Provided information: Begin

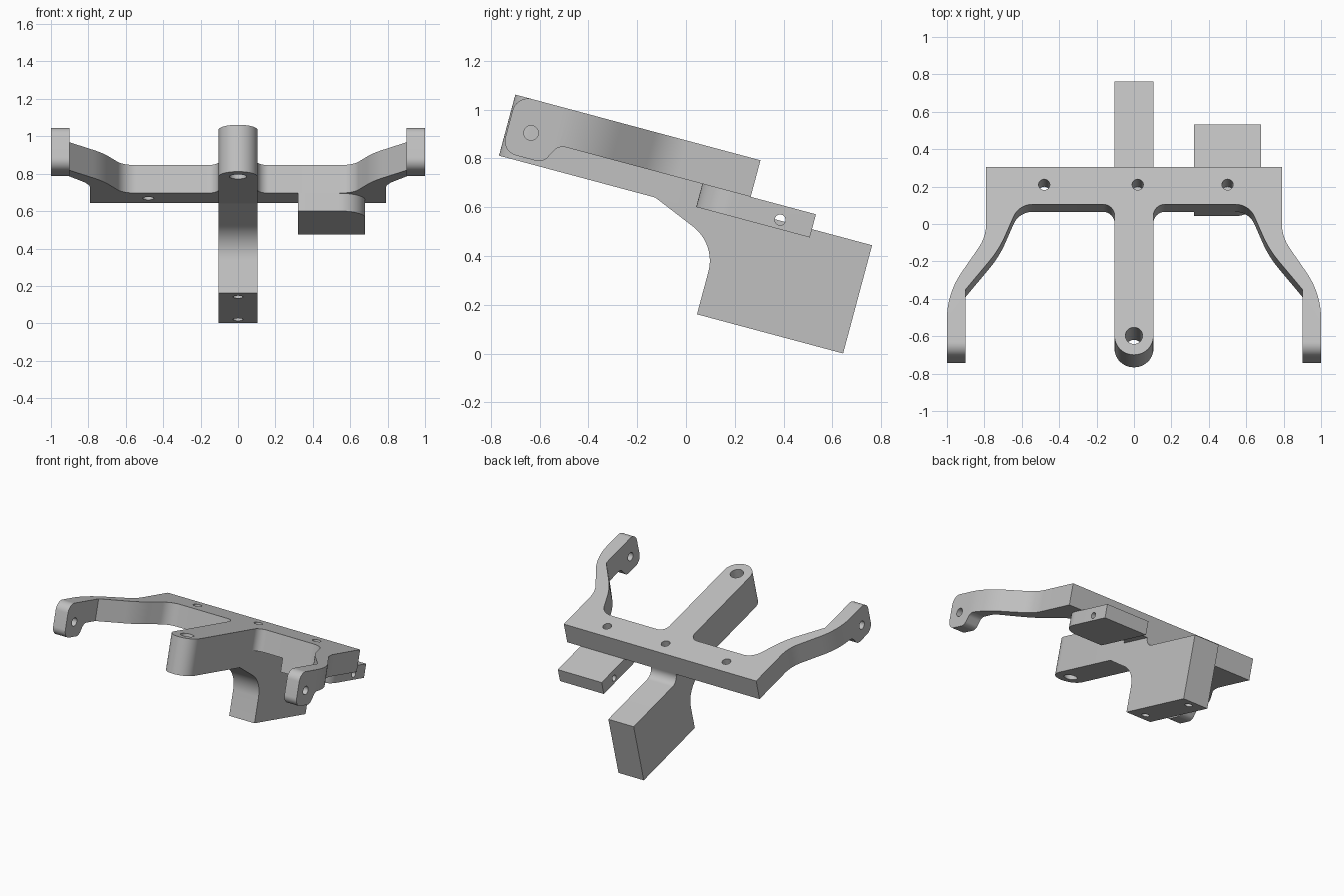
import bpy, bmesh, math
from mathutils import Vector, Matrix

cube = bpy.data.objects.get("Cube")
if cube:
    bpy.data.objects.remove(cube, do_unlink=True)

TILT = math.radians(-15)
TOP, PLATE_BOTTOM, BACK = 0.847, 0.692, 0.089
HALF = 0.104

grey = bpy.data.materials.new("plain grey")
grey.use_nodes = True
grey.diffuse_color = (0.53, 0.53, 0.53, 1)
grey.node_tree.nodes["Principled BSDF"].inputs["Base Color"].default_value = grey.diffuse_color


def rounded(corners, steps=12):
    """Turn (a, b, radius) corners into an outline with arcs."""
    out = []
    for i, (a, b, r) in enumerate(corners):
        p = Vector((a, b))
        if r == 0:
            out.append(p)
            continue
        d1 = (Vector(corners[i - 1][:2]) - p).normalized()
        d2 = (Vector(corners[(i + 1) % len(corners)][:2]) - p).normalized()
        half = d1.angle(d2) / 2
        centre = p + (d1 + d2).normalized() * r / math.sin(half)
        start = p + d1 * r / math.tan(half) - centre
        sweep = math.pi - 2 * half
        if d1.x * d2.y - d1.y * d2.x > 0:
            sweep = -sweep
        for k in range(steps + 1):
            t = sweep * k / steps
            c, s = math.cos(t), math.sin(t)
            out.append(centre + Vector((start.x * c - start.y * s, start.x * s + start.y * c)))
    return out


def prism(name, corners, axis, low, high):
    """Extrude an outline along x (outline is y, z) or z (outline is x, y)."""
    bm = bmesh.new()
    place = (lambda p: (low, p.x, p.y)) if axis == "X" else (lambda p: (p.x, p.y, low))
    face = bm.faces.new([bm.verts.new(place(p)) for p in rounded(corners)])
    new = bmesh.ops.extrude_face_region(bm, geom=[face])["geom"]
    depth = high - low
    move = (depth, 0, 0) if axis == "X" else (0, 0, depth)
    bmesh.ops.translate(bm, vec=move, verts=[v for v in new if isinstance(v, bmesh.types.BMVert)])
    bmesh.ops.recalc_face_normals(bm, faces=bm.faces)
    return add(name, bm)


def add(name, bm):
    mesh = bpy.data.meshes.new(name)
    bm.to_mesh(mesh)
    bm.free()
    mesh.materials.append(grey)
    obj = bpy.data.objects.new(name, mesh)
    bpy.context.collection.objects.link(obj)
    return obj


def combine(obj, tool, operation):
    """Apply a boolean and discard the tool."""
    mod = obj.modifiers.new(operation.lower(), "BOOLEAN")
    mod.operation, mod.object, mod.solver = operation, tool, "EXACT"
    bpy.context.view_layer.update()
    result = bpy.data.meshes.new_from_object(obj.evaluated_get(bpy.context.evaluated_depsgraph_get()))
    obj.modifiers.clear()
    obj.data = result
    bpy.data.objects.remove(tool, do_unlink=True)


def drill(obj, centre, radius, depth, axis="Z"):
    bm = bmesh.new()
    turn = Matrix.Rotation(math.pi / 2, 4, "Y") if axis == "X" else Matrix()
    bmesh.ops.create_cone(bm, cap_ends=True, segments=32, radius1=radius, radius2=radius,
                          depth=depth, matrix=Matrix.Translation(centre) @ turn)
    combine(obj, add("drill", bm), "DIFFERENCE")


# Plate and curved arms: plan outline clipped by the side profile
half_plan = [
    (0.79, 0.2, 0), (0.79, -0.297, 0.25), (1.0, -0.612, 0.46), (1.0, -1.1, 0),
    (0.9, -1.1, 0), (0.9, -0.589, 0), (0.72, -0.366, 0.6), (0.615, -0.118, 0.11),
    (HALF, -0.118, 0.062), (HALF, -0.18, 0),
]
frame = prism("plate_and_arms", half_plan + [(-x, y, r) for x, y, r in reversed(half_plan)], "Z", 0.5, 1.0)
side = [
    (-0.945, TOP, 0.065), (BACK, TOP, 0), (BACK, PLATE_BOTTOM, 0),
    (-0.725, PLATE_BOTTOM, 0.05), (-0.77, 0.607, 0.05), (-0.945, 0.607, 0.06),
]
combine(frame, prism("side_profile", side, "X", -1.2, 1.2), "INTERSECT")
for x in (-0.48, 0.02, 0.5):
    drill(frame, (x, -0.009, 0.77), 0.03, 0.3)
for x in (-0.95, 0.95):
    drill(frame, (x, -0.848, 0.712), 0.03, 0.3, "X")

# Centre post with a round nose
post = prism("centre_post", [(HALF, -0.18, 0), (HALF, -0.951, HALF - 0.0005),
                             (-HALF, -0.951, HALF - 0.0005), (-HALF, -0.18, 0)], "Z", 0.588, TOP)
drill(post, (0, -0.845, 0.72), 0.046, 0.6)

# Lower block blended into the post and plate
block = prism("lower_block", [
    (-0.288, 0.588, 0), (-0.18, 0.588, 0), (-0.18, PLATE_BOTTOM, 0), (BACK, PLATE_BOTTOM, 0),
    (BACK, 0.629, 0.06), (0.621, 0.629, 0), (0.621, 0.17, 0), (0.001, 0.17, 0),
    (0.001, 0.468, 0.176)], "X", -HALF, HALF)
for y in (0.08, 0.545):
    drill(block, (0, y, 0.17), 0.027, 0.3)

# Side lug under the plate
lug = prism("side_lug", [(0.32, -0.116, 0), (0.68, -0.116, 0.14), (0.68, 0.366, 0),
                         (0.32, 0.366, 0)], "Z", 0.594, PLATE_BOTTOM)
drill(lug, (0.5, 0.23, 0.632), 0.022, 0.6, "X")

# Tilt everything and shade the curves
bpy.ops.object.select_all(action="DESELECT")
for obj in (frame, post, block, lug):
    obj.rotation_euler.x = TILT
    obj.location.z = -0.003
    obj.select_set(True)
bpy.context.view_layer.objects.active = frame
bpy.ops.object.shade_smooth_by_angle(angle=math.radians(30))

Provided information: End
Provided information: Begin

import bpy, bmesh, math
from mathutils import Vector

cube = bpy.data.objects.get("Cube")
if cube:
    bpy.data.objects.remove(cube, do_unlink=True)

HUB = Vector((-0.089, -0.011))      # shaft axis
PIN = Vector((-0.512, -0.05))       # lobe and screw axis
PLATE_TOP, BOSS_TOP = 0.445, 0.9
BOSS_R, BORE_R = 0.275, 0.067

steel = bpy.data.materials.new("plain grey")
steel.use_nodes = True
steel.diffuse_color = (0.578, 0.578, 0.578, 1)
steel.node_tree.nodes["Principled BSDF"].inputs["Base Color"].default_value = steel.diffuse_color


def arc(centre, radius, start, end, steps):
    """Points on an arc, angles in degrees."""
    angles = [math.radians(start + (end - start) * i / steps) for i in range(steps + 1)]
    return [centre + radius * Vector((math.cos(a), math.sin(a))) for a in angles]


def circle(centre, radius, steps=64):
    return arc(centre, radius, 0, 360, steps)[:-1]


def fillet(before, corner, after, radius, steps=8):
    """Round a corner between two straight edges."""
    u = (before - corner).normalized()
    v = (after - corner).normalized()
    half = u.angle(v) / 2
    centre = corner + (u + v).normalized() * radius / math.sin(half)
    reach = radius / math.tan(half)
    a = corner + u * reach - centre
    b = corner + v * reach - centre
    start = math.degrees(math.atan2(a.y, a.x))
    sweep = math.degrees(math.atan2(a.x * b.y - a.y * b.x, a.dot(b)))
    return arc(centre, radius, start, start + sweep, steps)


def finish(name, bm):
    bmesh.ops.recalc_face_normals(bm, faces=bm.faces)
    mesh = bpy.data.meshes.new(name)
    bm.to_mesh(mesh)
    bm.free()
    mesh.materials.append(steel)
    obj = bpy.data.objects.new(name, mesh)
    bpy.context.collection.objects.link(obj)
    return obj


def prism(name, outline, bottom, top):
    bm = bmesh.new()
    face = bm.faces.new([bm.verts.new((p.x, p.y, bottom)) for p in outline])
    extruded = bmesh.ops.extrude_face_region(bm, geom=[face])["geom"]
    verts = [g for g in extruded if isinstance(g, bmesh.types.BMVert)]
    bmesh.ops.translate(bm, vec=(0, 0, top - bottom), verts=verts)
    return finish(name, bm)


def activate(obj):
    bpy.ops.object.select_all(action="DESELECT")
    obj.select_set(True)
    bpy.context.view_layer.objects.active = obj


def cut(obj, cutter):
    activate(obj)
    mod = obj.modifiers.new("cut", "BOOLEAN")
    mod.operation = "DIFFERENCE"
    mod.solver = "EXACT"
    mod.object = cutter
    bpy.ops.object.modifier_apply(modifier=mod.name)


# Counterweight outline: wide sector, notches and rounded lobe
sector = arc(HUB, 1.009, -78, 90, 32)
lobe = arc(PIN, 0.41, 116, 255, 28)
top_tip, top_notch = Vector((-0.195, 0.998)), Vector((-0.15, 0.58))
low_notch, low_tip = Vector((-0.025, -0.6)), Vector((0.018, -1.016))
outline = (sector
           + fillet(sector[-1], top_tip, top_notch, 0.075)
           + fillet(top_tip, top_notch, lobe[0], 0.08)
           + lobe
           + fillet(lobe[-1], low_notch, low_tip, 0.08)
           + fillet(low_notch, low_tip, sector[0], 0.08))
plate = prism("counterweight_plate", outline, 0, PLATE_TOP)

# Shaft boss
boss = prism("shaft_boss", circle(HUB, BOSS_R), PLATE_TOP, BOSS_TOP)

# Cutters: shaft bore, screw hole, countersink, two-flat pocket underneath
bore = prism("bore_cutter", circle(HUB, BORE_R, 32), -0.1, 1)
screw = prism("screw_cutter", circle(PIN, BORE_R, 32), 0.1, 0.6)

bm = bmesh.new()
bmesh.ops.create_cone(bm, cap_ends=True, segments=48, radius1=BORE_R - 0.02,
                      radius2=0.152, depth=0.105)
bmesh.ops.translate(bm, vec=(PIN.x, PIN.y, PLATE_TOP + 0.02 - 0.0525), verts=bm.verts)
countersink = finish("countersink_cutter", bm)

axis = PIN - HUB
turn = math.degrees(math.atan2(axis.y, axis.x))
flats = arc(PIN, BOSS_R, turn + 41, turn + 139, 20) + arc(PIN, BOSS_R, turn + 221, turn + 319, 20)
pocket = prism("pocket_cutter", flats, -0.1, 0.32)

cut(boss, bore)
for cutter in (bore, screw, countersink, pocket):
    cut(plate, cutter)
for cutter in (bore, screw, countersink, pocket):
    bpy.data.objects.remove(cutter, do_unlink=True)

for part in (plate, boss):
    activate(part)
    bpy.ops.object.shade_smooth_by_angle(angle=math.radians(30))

Provided information: End
Provided information: Begin

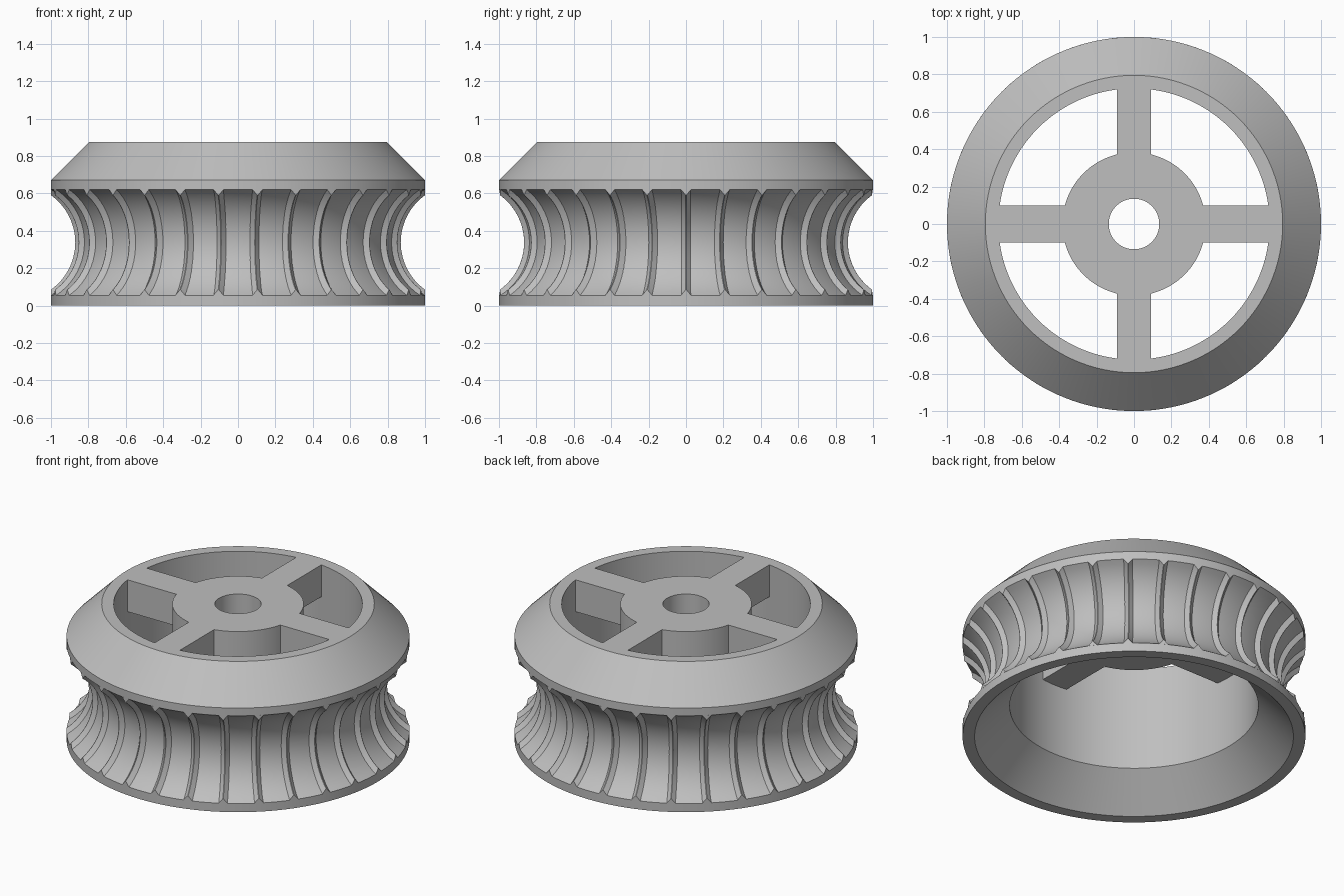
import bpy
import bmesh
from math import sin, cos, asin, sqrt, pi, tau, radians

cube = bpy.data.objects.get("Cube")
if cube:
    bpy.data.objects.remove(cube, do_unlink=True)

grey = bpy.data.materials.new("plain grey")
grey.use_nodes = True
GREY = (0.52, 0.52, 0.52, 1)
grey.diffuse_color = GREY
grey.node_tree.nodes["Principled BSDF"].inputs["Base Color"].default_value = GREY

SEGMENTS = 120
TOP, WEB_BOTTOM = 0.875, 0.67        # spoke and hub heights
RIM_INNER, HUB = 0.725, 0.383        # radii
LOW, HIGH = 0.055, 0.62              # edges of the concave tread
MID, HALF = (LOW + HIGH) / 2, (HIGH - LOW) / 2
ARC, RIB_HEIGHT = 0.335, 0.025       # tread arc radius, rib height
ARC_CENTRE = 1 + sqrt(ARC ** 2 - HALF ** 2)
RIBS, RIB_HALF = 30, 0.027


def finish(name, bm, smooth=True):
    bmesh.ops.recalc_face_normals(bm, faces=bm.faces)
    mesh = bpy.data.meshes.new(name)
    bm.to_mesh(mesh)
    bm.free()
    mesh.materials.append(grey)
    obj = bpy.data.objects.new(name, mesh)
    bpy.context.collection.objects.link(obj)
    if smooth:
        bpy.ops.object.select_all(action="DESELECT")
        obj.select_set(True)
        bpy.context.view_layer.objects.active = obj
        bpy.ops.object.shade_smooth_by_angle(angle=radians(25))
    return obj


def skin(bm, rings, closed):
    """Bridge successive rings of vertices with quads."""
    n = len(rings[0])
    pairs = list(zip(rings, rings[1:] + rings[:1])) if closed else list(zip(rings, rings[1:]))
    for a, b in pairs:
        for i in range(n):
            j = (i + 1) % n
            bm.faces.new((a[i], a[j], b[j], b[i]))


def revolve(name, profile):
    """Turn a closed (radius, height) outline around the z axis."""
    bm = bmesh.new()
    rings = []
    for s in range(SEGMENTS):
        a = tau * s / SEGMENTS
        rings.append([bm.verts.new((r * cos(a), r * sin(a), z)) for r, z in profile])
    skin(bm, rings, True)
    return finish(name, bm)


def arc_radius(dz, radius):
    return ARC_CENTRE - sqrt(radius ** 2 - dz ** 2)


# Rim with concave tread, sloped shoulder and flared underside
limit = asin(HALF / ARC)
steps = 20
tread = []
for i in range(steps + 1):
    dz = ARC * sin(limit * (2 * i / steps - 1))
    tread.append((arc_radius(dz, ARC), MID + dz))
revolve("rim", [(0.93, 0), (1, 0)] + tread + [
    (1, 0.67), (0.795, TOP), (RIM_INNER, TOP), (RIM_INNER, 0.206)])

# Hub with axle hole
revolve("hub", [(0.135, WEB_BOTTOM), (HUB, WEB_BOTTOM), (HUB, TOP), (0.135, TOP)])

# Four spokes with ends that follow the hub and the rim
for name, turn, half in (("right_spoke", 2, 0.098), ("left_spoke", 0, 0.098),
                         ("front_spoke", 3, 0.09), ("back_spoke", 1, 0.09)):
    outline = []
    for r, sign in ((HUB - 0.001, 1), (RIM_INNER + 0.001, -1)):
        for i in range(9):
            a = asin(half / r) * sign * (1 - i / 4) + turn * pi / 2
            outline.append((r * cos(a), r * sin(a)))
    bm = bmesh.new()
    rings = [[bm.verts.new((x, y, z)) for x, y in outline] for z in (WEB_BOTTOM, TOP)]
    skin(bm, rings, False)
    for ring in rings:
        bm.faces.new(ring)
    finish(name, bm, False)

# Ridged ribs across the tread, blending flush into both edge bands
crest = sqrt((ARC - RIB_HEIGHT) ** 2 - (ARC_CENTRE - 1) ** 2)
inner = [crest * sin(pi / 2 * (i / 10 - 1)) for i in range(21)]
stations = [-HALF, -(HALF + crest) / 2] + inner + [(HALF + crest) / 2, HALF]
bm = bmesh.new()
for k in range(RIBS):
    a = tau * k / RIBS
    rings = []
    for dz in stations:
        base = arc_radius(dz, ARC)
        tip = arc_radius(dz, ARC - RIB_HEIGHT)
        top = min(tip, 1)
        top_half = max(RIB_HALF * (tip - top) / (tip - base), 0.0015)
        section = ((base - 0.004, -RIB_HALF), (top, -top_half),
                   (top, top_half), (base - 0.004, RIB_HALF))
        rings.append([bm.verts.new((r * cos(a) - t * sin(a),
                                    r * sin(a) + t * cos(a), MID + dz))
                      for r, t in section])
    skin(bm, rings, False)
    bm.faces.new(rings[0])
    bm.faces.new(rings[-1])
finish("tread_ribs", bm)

Provided information: End

Problem ::
Given the records above, restate word for word only the lines starting at the one with "a = corner + u * reach - centre" and ending at the one with "lobe = arc(PIN, 0.41, 116, 255, 28)".

Your response ::
    a = corner + u * reach - centre
    b = corner + v * reach - centre
    start = math.degrees(math.atan2(a.y, a.x))
    sweep = math.degrees(math.atan2(a.x * b.y - a.y * b.x, a.dot(b)))
    return arc(centre, radius, start, start + sweep, steps)


def finish(name, bm):
    bmesh.ops.recalc_face_normals(bm, faces=bm.faces)
    mesh = bpy.data.meshes.new(name)
    bm.to_mesh(mesh)
    bm.free()
    mesh.materials.append(steel)
    obj = bpy.data.objects.new(name, mesh)
    bpy.context.collection.objects.link(obj)
    return obj


def prism(name, outline, bottom, top):
    bm = bmesh.new()
    face = bm.faces.new([bm.verts.new((p.x, p.y, bottom)) for p in outline])
    extruded = bmesh.ops.extrude_face_region(bm, geom=[face])["geom"]
    verts = [g for g in extruded if isinstance(g, bmesh.types.BMVert)]
    bmesh.ops.translate(bm, vec=(0, 0, top - bottom), verts=verts)
    return finish(name, bm)


def activate(obj):
    bpy.ops.object.select_all(action="DESELECT")
    obj.select_set(True)
    bpy.context.view_layer.objects.active = obj


def cut(obj, cutter):
    activate(obj)
    mod = obj.modifiers.new("cut", "BOOLEAN")
    mod.operation = "DIFFERENCE"
    mod.solver = "EXACT"
    mod.object = cutter
    bpy.ops.object.modifier_apply(modifier=mod.name)


# Counterweight outline: wide sector, notches and rounded lobe
sector = arc(HUB, 1.009, -78, 90, 32)
lobe = arc(PIN, 0.41, 116, 255, 28)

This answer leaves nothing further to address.